This gets the attention of Keys, his partner Mouser (Utkarsh Ambudkar), and eventually Antwan, as it’s against the rules of the game for a player to assume the identity of a Non-Player Character, or NPC. Keys and Mouser try to track Guy down, manipulating the game code as they go, but Keys eventually discovers that Guy is in fact an NPC acting of his own accord, something he and Millie first attempted with their original (stolen) tech, to create sentient artificial intelligence and evolving characters.

Meanwhile, Guy continues to pursue Molotov Girl as a love interest in the game, taking her advice to become a “good guy,” rather than the usual player’s M.O. of just destroying and killing left and right. He can gain experience and level up to be worthy of helping her mission by being a genuinely good person and aiding others, which Guy takes to heart, gaining him viral fame, which Antwan initially loves because it’s social media attention, but then hates because it’s drawing attention away from the sequel’s rollout. Thus, everything becomes a race against time to find the proof of Antwan’s crimes, save “Free City,” and resolve the feelings Guy has for Millie and convince him of his own free will.

Along the way, we’re treated to a parade of exciting and fun moments, from action sequences to pretty sweet visual effects. Even though it’s all CGI, there are moments when it’s convincingly real enough and certainly fits with the goofy motif of the scene. Reynolds provides some PG-level Deadpool wit, and there are a few bits of fan service strewn about that are downright inspired. There’s even the slightest hint of high-minded ambition as Guy openly examines his own purpose and ability to grow as a person. I guarantee you weren’t expecting genuine existential exploration in such an inessential bit of popcorn fare, but it actually resonates against all logic.

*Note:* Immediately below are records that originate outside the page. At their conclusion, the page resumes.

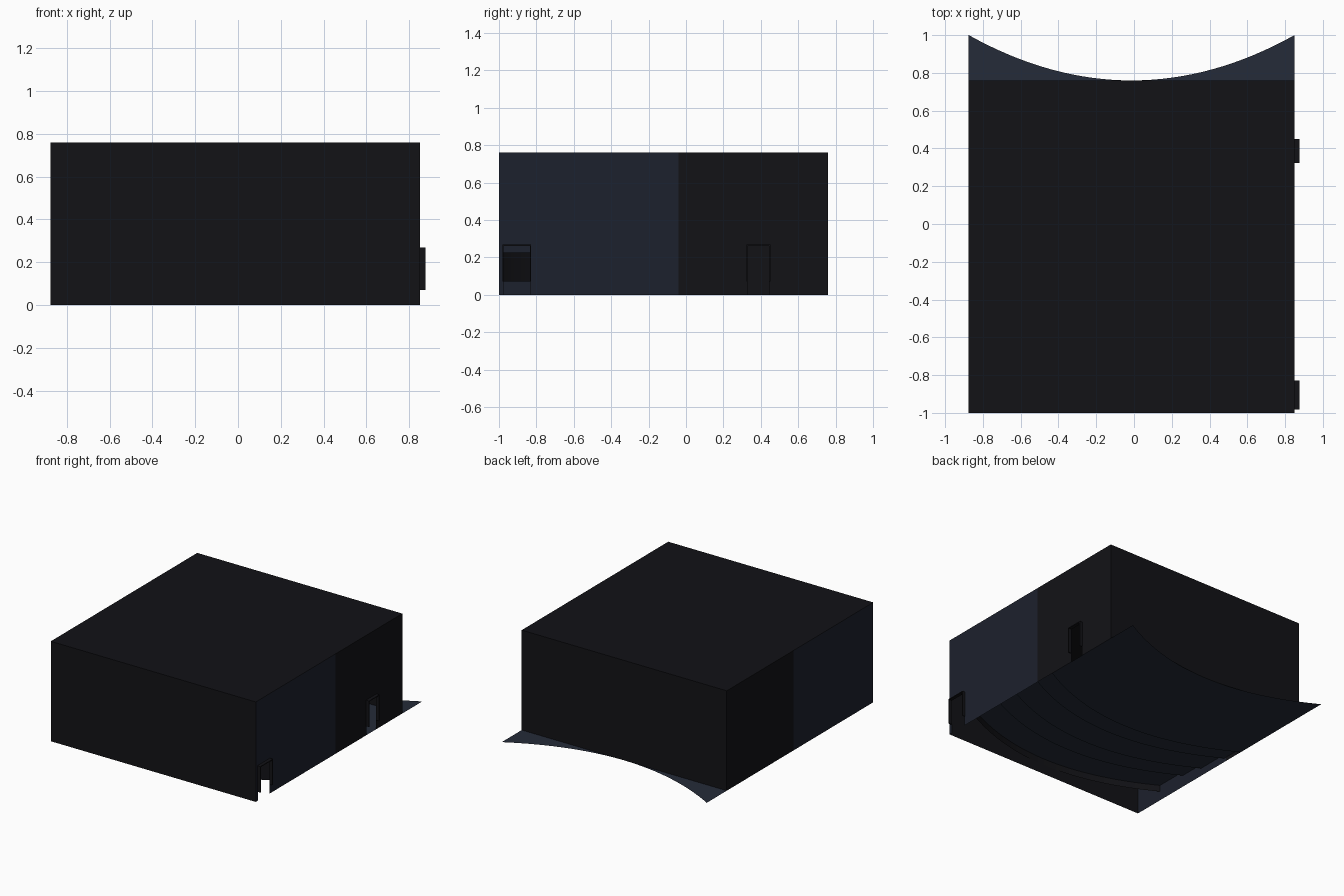
import bpy, bmesh

if "Cube" in bpy.data.objects:
    bpy.data.objects.remove(bpy.data.objects["Cube"])

L, R, F, B, H = -0.875, 0.85, -1.0, 0.76, 0.76   # room extents
SPLIT = -0.04                                     # colour change on side walls
SAG = 0.24                                        # bow of the floor rows


def material(name, rgb):
    m = bpy.data.materials.new(name)
    m.diffuse_color = (*rgb, 1)
    m.use_nodes = True
    m.node_tree.nodes["Principled BSDF"].inputs["Base Color"].default_value = m.diffuse_color
    return m


BLACK = material("black", (0.006, 0.006, 0.008))
NAVY = material("navy", (0.012, 0.015, 0.026))
FLOOR = material("floor_blue", (0.018, 0.024, 0.04))


def mesh_object(name, quads, mat):
    bm = bmesh.new()
    for q in quads:
        bm.faces.new([bm.verts.new(p) for p in q])
    bmesh.ops.remove_doubles(bm, verts=bm.verts, dist=1e-5)
    me = bpy.data.meshes.new(name)
    bm.to_mesh(me)
    bm.free()
    me.materials.append(mat)
    ob = bpy.data.objects.new(name, me)
    bpy.context.collection.objects.link(ob)
    return ob


def side_panel(x, y0, y1, z0=0.0, z1=H):
    q = [(x, y0, z0), (x, y1, z0), (x, y1, z1), (x, y0, z1)]
    return q if x > 0 else q[::-1]


def end_panel(y):
    q = [(L, y, 0), (R, y, 0), (R, y, H), (L, y, H)]
    return q if y < 0 else q[::-1]


# Roof, front and back walls
mesh_object("roof", [[(L, F, H), (R, F, H), (R, B, H), (L, B, H)]], BLACK)
mesh_object("front_wall", [end_panel(F)], BLACK)
mesh_object("back_wall", [end_panel(B)], BLACK)

# Left wall in two colours
mesh_object("left_wall_front", [side_panel(L, F, SPLIT)], NAVY)
mesh_object("left_wall_back", [side_panel(L, SPLIT, B)], BLACK)

# Right wall in two colours, each half with a doorway down to the ground
DOOR_TOP = 0.262
doors = [(-0.975, -0.835, F, SPLIT, NAVY, "front"),
         (0.33, 0.445, SPLIT, B, BLACK, "back")]
for d0, d1, y0, y1, mat, label in doors:
    mesh_object("right_wall_" + label,
                [side_panel(R, y0, d0), side_panel(R, d1, y1),
                 side_panel(R, d0, d1, DOOR_TOP, H)], mat)
    # Projecting door surround: two jambs and a head
    t, z0 = 0.006, 0.07
    for part, (a, b, c, d) in {"left_jamb": (d0 - t, d0, z0, DOOR_TOP),
                               "right_jamb": (d1, d1 + t, z0, DOOR_TOP),
                               "head": (d0 - t, d1 + t, DOOR_TOP, DOOR_TOP + t)}.items():
        bpy.ops.mesh.primitive_cube_add(
            size=1, location=(R + 0.0125, (a + b) / 2, (c + d) / 2))
        ob = bpy.context.object
        ob.name = f"{label}_door_{part}"
        ob.scale = (0.025, b - a, d - c)
        ob.data.materials.append(BLACK)

# Curved stepped floor: a (y, z) profile swept across the bowed rows
profile = [(B, 0.0)]
steps = [-0.12, -0.30, -0.55, -0.75]
z = 0.0
for y in steps:
    profile += [(y, z), (y, z + 0.03)]
    z += 0.03
profile.append((F + 0.002, z))

N = 32
mid, half = (L + R) / 2, (R - L) / 2


def row_point(i, y, z):
    x = L + (R - L) * i / N
    return (x, y + SAG * ((x - mid) / half) ** 2, z)


def swept(prof):
    return [[row_point(i, *a), row_point(i, *b), row_point(i + 1, *b), row_point(i + 1, *a)]
            for a, b in zip(prof, prof[1:]) for i in range(N)]


mesh_object("stepped_floor", swept(profile), FLOOR)

# Low curved wall behind the top row
mesh_object("rear_parapet", swept([(F + 0.002, 0.07), (F + 0.002, 0.12),
                                   (F + 0.002, 0.225)]), BLACK)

As I said, there are plenty of things to point out that don’t make sense. How can Guy just take a player’s sunglasses and assume their player status? How can he hold on to them after he dies and respawns the next day? How can he get additional pairs and give them to his friends? Why does a tank roll up, ready to kill him, when the game senses him going off script with regards to his coffee order, but never interferes with the much more elaborate diversions from his code? Why does the movie expect us to give two shits about a bunch of YouTube and Twitch streamers pretending this is real and commenting on it like they’re actual actors? Why would Good Morning America devote any time to this story (even as morning shows go) other than to shoehorn in another ABC/Disney property into the mix? What is the timespan of this story that would allow Guy’s overnight fame to become a question on Jeopardy! (RIP, Alex, and may LeVar Burton be the one to fill your shoes)?

That’s just scratching the surface. There are a ton of holes to poke here and there, but honestly, I just didn’t care. This movie is pure fun, and that’s what’s important. In a summer full of retread franchise fare, from Marvel to G.I. Joe to Vin Diesel and cars going vroom, it’s this film, which takes known themes and images but makes them feel unique, that separates itself from the chaff of the blockbusters. It’s clever, colorful, exciting, funny, and surprisingly heartfelt. Honestly, it’s the kind of video game I’d like to play for real, because it has that perfect balance of otherworldly and familiar, and wraps it up in a satisfying package. I was genuinely smiling when the game was over. What more can you really ask for?

Grade: B

Join the conversation in the comments below! What film should I review next? What video game tropes would you like explored on the big screen? Can Ryan Reynolds do any wrong at this point? Let me know!

Originally published at http://actuallypaid.com on August 30, 2021.



William J Hammon

All content is from the blog, “I Actually Paid to See This,” available at actuallypaid.com